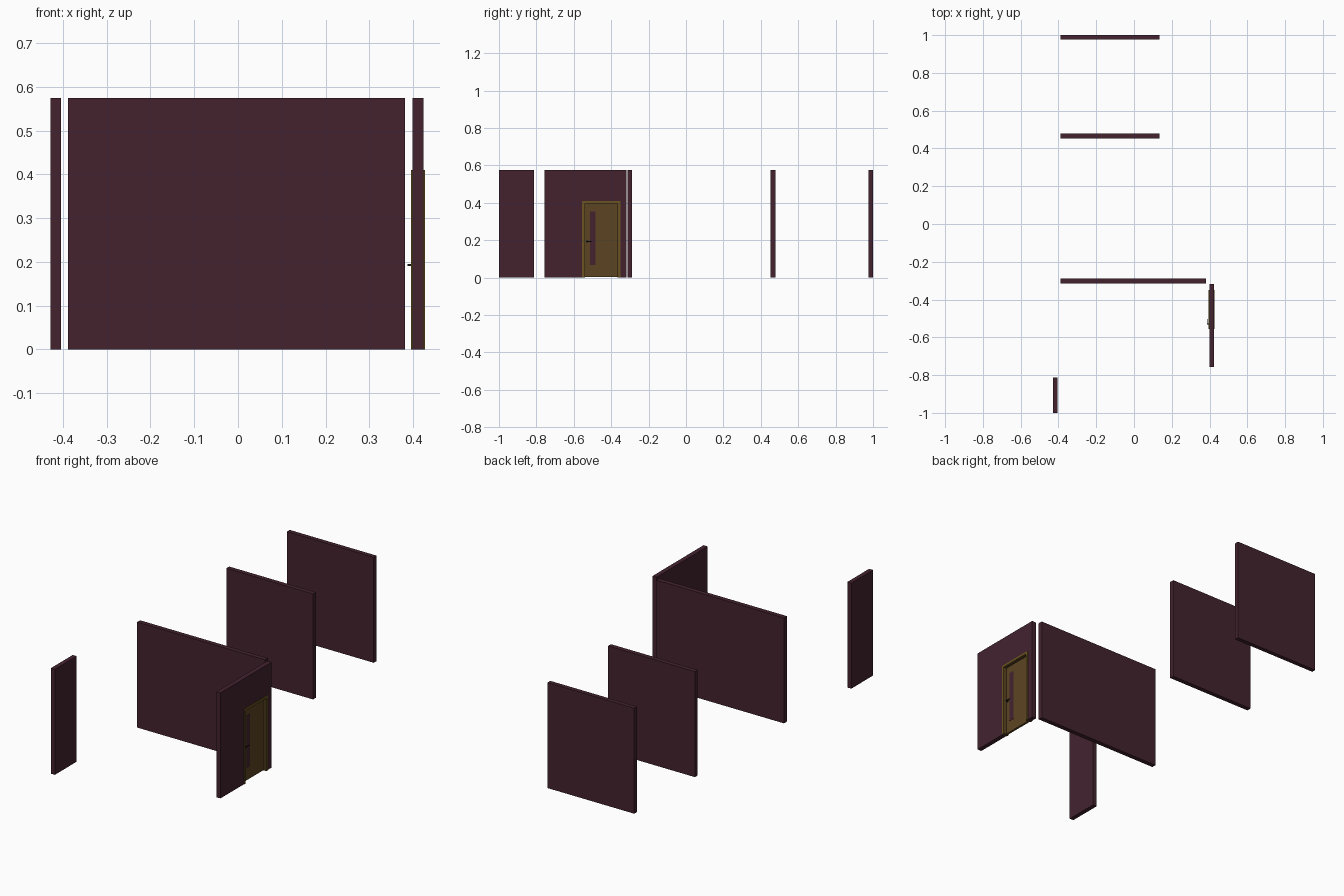
import bpy, bmesh

if "Cube" in bpy.data.objects:
    bpy.data.objects.remove(bpy.data.objects["Cube"])


def material(name, rgb):
    m = bpy.data.materials.new(name)
    m.diffuse_color = (*rgb, 1)
    m.use_nodes = True
    m.node_tree.nodes["Principled BSDF"].inputs["Base Color"].default_value = m.diffuse_color
    return m


PLUM = material("plum wall", (0.056, 0.0165, 0.028))
WOOD = material("brown door", (0.108, 0.058, 0.016))
TRIM = material("ochre trim", (0.145, 0.088, 0.014))
METAL = material("dark metal", (0.012, 0.010, 0.012))


def finish(name, bm, mat):
    bmesh.ops.recalc_face_normals(bm, faces=bm.faces)
    me = bpy.data.meshes.new(name)
    bm.to_mesh(me)
    bm.free()
    me.materials.append(mat)
    ob = bpy.data.objects.new(name, me)
    bpy.context.collection.objects.link(ob)
    return ob


def box(name, x, y, z, mat):
    """Box from (min, max) ranges on each axis."""
    bm = bmesh.new()
    bmesh.ops.create_cube(bm, size=1)
    for v in bm.verts:
        v.co = [r[0] if c < 0 else r[1] for c, r in zip(v.co, (x, y, z))]
    return finish(name, bm, mat)


def slab(name, x, outline, mat):
    """Extrude a y-z outline between two x values."""
    bm = bmesh.new()
    f = bm.faces.new([bm.verts.new((x[0], y, z)) for y, z in outline])
    ext = bmesh.ops.extrude_face_region(bm, geom=[f])["geom"]
    for v in ext:
        if isinstance(v, bmesh.types.BMVert):
            v.co.x = x[1]
    return finish(name, bm, mat)


def arch(y0, y1, h, w0, w1, top):
    """Outline of a wall or frame with a doorway open at the floor."""
    return [(y0, 0), (w0, 0), (w0, top), (w1, top), (w1, 0), (y1, 0), (y1, h), (y0, h)]


H = 0.575

# Plain wall panels
box("long_wall", (-0.388, 0.382), (-0.314, -0.289), (0, H), PLUM)
box("middle_wall", (-0.388, 0.135), (0.453, 0.478), (0, H), PLUM)
box("back_wall", (-0.388, 0.135), (0.976, 1.0), (0, H), PLUM)
box("narrow_wall", (-0.428, -0.404), (-1.0, -0.812), (0, H), PLUM)

# Wall with doorway
slab("door_wall", (0.399, 0.424), arch(-0.757, -0.317, H, -0.549, -0.357, 0.403), PLUM)

# Frame: jamb lining plus a thin raised casing on each side
slab("door_jamb", (0.398, 0.425), arch(-0.549, -0.357, 0.403, -0.541, -0.365, 0.395), WOOD)
for side, xs in (("inner", (0.395, 0.399)), ("outer", (0.424, 0.427))):
    slab(side + "_casing", xs, arch(-0.556, -0.350, 0.410, -0.544, -0.362, 0.398), TRIM)

# Door leaf with a tall dark panel on both faces
box("door_leaf", (0.399, 0.411), (-0.541, -0.365), (0.002, 0.395), WOOD)
box("door_panel", (0.398, 0.412), (-0.514, -0.483), (0.068, 0.354), PLUM)

# Lever handles, one on each face
for side, face, tip in (("inner", 0.399, 0.387), ("outer", 0.411, 0.423)):
    d = 1 if tip > face else -1
    span = lambda a, b: (min(a, b), max(a, b))
    box(side + "_handle_stem", span(face, tip), (-0.531, -0.527), (0.191, 0.195), METAL)
    box(side + "_handle_lever", span(tip, tip - d * 0.003), (-0.531, -0.504), (0.191, 0.195), METAL)
    box(side + "_handle_rose", span(face, face + d * 0.002), (-0.534, -0.524), (0.188, 0.198), METAL)
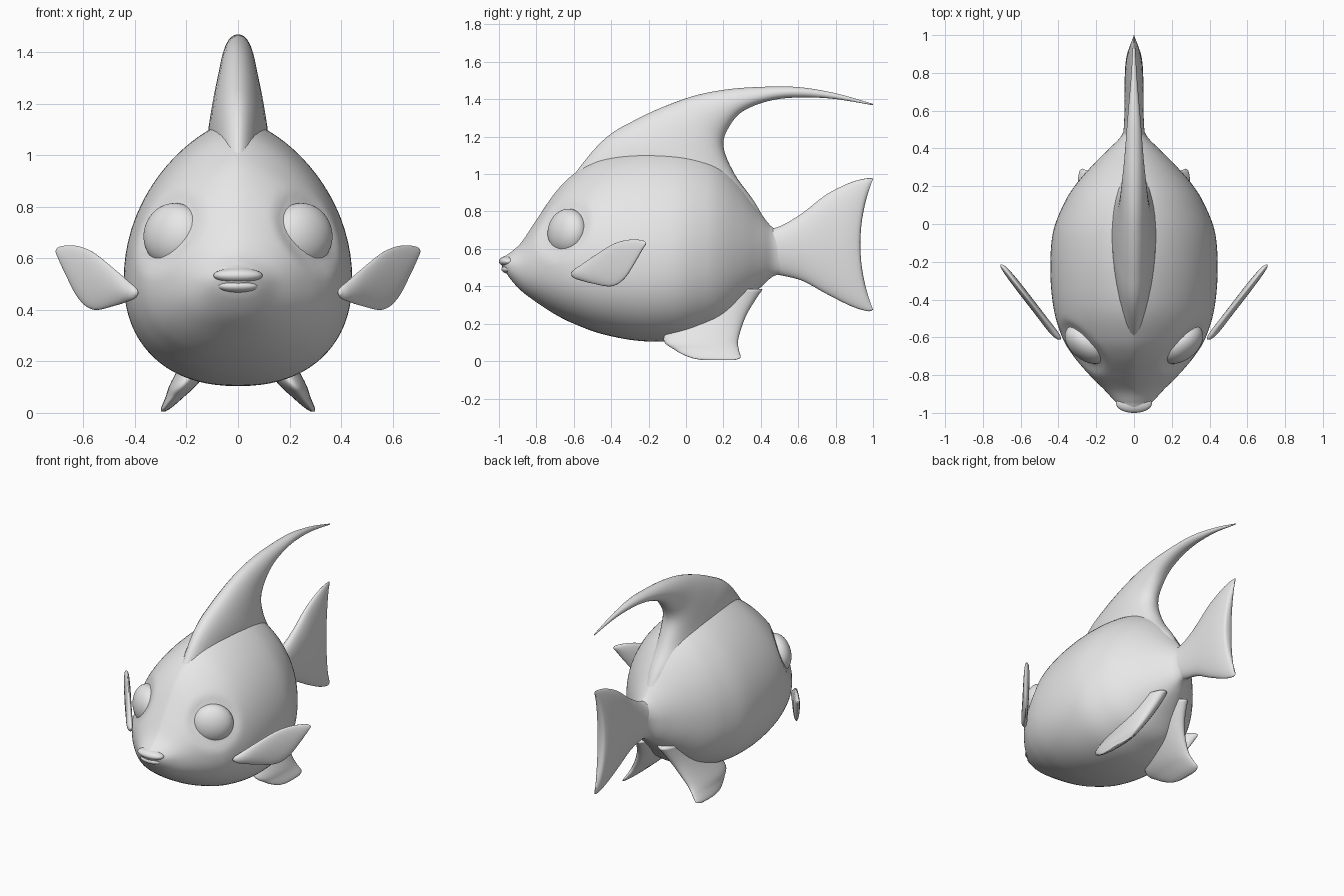
import bpy, bmesh, math
from mathutils import Vector, Matrix

if "Cube" in bpy.data.objects:
    bpy.data.objects.remove(bpy.data.objects["Cube"])

grey = bpy.data.materials.new("light_grey")
grey.diffuse_color = (0.8, 0.8, 0.8, 1)
grey.use_nodes = True
grey.node_tree.nodes["Principled BSDF"].inputs["Base Color"].default_value = grey.diffuse_color


def resample(rows, steps):
    """Smooth Catmull-Rom interpolation of section rows."""
    out = []
    for i in range(len(rows) - 1):
        p0, p1, p2, p3 = (rows[max(i - 1, 0)], rows[i], rows[i + 1],
                          rows[min(i + 2, len(rows) - 1)])
        for s in range(steps):
            t = s / steps
            out.append([0.5 * (2 * b + (c - a) * t + (2 * a - 5 * b + 4 * c - d) * t * t
                               + (3 * b - a - 3 * c + d) * t ** 3)
                        for a, b, c, d in zip(p0, p1, p2, p3)])
    out.append(list(rows[-1]))
    return out


def finish(name, bm, mirror=False):
    bmesh.ops.recalc_face_normals(bm, faces=bm.faces)
    mesh = bpy.data.meshes.new(name)
    bm.to_mesh(mesh)
    bm.free()
    mesh.shade_smooth()
    mesh.materials.append(grey)
    ob = bpy.data.objects.new(name, mesh)
    bpy.context.collection.objects.link(ob)
    if mirror:
        mod = ob.modifiers.new("mirror", 'MIRROR')
        mod.use_mirror_merge = False
    return ob


def loft(name, rings, mirror=False):
    """Skin a list of closed rings and cap both ends with cross strips."""
    bm = bmesh.new()
    vs = [[bm.verts.new(p) for p in ring] for ring in rings]
    n = len(vs[0])
    for a, b in zip(vs, vs[1:]):
        for i in range(n):
            j = (i + 1) % n
            bm.faces.new((a[i], a[j], b[j], b[i]))
    for r in (vs[0], vs[-1]):
        for i in range(n // 2):
            quad = [r[i], r[i + 1], r[n - i - 1], r[(n - i) % n]]
            bm.faces.new(list(dict.fromkeys(quad)))
    return finish(name, bm, mirror)


def fin(name, rows, place=lambda y, z: 0, mirror=False, n=36):
    """Rows: edge A (y, z), edge B (y, z), half thickness, bow of the middle.
    place gives the sideways offset of each point."""
    rings = []
    for ya, za, yb, zb, t, bow in resample(rows, 6):
        ring = []
        for i in range(n):
            a = 2 * math.pi * i / n
            c, s = math.cos(a), math.sin(a)
            y = (ya + yb) / 2 + (ya - yb) / 2 * c + bow * s * s
            z = (za + zb) / 2 + (za - zb) / 2 * c
            ring.append((t * s + place(y, z), y, z))
        rings.append(ring)
    return loft(name, rings, mirror)


def ellipsoid(name, centre, radii, rot=Matrix.Identity(4), mirror=False):
    bm = bmesh.new()
    bmesh.ops.create_uvsphere(
        bm, u_segments=40, v_segments=24, radius=1,
        matrix=Matrix.Translation(centre) @ rot @ Matrix.Diagonal((*radii, 1)))
    return finish(name, bm, mirror)


# Body: y, top, widest height, bottom, half width
body_rows = [
    (-0.985, .545, .525, .505, .03), (-0.97, .56, .525, .49, .065),
    (-0.94, .58, .51, .44, .10), (-0.88, .635, .50, .375, .155),
    (-0.8, .755, .50, .315, .235), (-0.7, .90, .51, .25, .32),
    (-0.6, 1.0, .52, .20, .38), (-0.45, 1.09, .52, .145, .425),
    (-0.25, 1.135, .52, .108, .443), (-0.05, 1.135, .53, .11, .43),
    (0.1, 1.10, .55, .15, .375), (0.2, 1.04, .56, .20, .315),
    (0.3, .93, .57, .30, .23), (0.4, .79, .585, .395, .13),
    (0.47, .71, .59, .455, .065), (0.55, .70, .59, .47, .04)]
EYE = Vector((0.25, -0.635, 0.69))
OUT = Vector((0.6, -0.78, 0.12)).normalized()
rings = []
for y, top, mid, bot, w in resample(body_rows, 7):
    ring = []
    for i in range(80):
        a = 2 * math.pi * i / 80
        c, s = math.cos(a), math.sin(a)
        e = 1.35 if s >= 0 else 0.88       # narrow back, fuller belly
        x = w * math.copysign(abs(c) ** e, c)
        z = mid + (top - mid) * s if s >= 0 else mid - (mid - bot) * abs(s) ** 0.88
        # shallow eye socket on each side
        p = Vector((abs(x), y, z))
        d = (p - EYE).length
        if d < 0.19:
            k = min(1, (0.19 - d) / 0.07)
            p -= OUT * 0.02 * k * k * (3 - 2 * k)
        ring.append((math.copysign(p.x, x), p.y, p.z))
    rings.append(ring)
loft("body", rings)

# Eyes: flattened domes facing out and forward; lips set into the snout
ellipsoid("eyes", EYE, (.132, .125, .085), OUT.to_track_quat('Z', 'Y').to_matrix().to_4x4(),
          mirror=True)
ellipsoid("upper_lip", (0, -.950, .533), (.095, .05, .03))
ellipsoid("lower_lip", (0, -.942, .492), (.08, .045, .026))

# Dorsal fin sweeping back to a long tip
fin("dorsal_fin", [
    (-.70, .86, .47, .66, .10, 0), (-.46, 1.165, .37, .845, .12, 0),
    (-.25, 1.30, .26, 1.0, .105, 0), (0, 1.405, .2, 1.15, .08, 0),
    (.2, 1.45, .235, 1.26, .065, 0), (.4, 1.466, .32, 1.345, .05, 0),
    (.6, 1.465, .5, 1.402, .035, 0), (.8, 1.432, .75, 1.406, .016, 0),
    (1.0, 1.375, 1.0, 1.368, .003, 0)])

# Tail fin with a hollow trailing edge
fin("tail_fin", [
    (.40, .70, .40, .48, .07, 0), (.50, .72, .50, .46, .055, 0),
    (.62, .79, .62, .43, .05, 0), (.75, .89, .75, .36, .05, -.01),
    (.88, .955, .88, .295, .045, -.03), (.97, .978, .97, .267, .03, -.05),
    (1.0, .975, 1.0, .275, .008, -.068)], n=48)

# Side fins angled out and back
fin("pectoral_fins", [
    (-.612, .475, -.612, .458, .008, 0), (-.595, .492, -.595, .442, .02, 0),
    (-.56, .515, -.56, .43, .025, 0),
    (-.5, .557, -.5, .415, .025, 0), (-.4, .62, -.4, .40, .025, 0),
    (-.33, .645, -.33, .44, .025, 0), (-.27, .65, -.27, .53, .022, 0),
    (-.23, .645, -.23, .60, .016, 0), (-.215, .635, -.215, .622, .005, 0)],
    place=lambda y, z: .397 + .77 * (y + .61), mirror=True)

# Belly fins splayed outward
fin("pelvic_fins", [
    (0, .385, .41, .385, .07, 0), (-.05, .25, .325, .25, .065, 0),
    (-.12, .12, .28, .12, .055, 0), (-.06, .06, .283, .06, .035, 0),
    (.02, .02, .292, .02, .02, 0), (.09, .005, .26, .005, .008, 0)],
    place=lambda y, z: .295 - .85 * z + .8 * z * z, mirror=True)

■ **YOUR INSTRUCTIONS**: Search the records for the string "append" and report each line that has it.

■ **ANSWER**:
    me.materials.append(mat)
            out.append([0.5 * (2 * b + (c - a) * t + (2 * a - 5 * b + 4 * c - d) * t * t
    out.append(list(rows[-1]))
    mesh.materials.append(grey)
            ring.append((t * s + place(y, z), y, z))
        rings.append(ring)
        ring.append((math.copysign(p.x, x), p.y, p.z))
    rings.append(ring)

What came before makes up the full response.